The latest of these ill-fated projects to make the news for all the wrong reasons is ContactPoint: the infamous £224 million child protection database, holding files on an estimated 11 million children and set to provide access to over 390,000 teachers, police officers and social workers when complete.
However, its planned launch has been put on hold for a third time after local authority staff discovered loopholes in the system designed to hide personal details of the most vulnerable young people – meaning that adopted children or those fleeing abusive homes could be tracked down.
Over the past year, staff at England’s 150 main councils have been going through their records for vulnerable children – such as the offspring of high-profile parents or those fleeing abuse – whose details should be “shielded” for their safety.
In November the Government declared that a pilot phase involving 20 councils and charities had been a success, and that the project will be taken up nationally.
But there have been at least three security breaches so far, in London, Staffordshire and Surrey, according to details obtained under the Freedom of Information Act.
One “serious” breach involved two staff at Westminster City Council, where many politicians and public figures live, losing details of children that had been originally stored in an envelope.
A Government review of the security of Contactpoint, which they refused to publish in full, found the risk of a data breach could never be eliminated.

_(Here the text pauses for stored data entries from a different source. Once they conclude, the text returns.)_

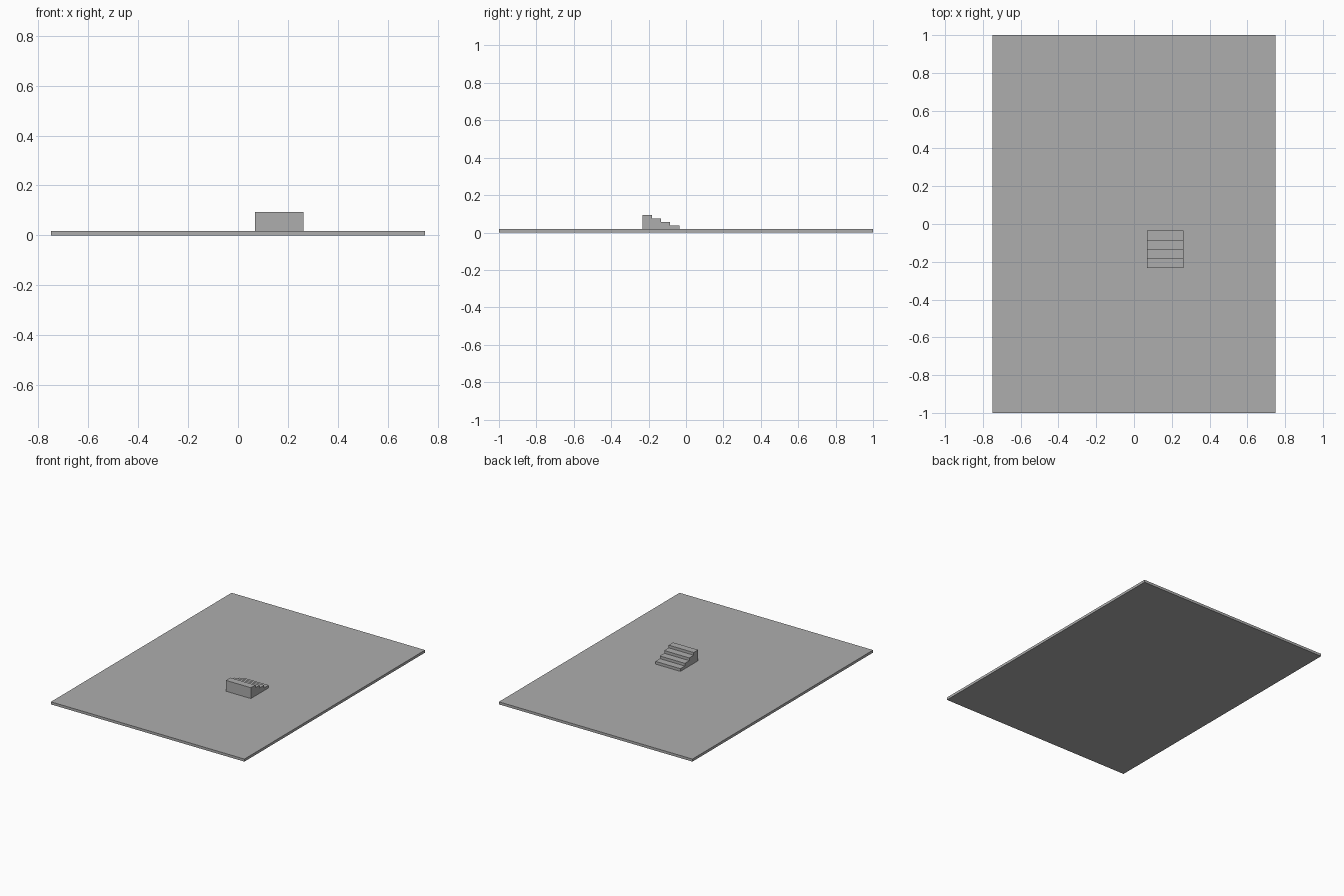
import bpy
import bmesh

cube = bpy.data.objects.get("Cube")
if cube:
    bpy.data.objects.remove(cube, do_unlink=True)

grey = bpy.data.materials.new("plain_grey")
grey.use_nodes = True
colour = (0.42, 0.42, 0.42, 1)
grey.diffuse_color = colour
grey.node_tree.nodes["Principled BSDF"].inputs["Base Color"].default_value = colour


def extrude_profile(name, profile, x_left, x_right):
    """Sweep a closed (y, z) outline along x into a solid."""
    bm = bmesh.new()
    face = bm.faces.new([bm.verts.new((x_left, y, z)) for y, z in profile])
    swept = bmesh.ops.extrude_face_region(bm, geom=[face])["geom"]
    verts = [v for v in swept if isinstance(v, bmesh.types.BMVert)]
    bmesh.ops.translate(bm, verts=verts, vec=(x_right - x_left, 0, 0))
    bmesh.ops.recalc_face_normals(bm, faces=bm.faces[:])
    mesh = bpy.data.meshes.new(name)
    bm.to_mesh(mesh)
    bm.free()
    mesh.materials.append(grey)
    obj = bpy.data.objects.new(name, mesh)
    bpy.context.collection.objects.link(obj)
    return obj


# Flat ground slab
slab_top = 0.018
extrude_profile("ground_slab",
                [(-1, 0), (1, 0), (1, slab_top), (-1, slab_top)], -0.75, 0.75)

# Solid staircase, rising towards the front
steps = 4
low_y, high_y = -0.035, -0.232
rise = 0.019
tread = (high_y - low_y) / steps
outline = [(high_y, slab_top), (low_y, slab_top)]
for i in range(steps):
    z = slab_top + rise * (i + 1)
    outline += [(low_y + tread * i, z), (low_y + tread * (i + 1), z)]
extrude_profile("staircase", outline, 0.068, 0.262)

While surprisingly honest, the admission only adds to the feeling that compiling this enormous database is fraught with dangers that far outweigh the benefits.
It was only recently that the Joseph Rowntree Reform Trust named ContactPoint among the 11 public sector databases that are "almost certainly illegal".
Given that legality is utterly beyond the database culture in government, one would like to think that safeguarding vulnerable children from further suffering would be a higher priority – apparently not.
By Edward Hockings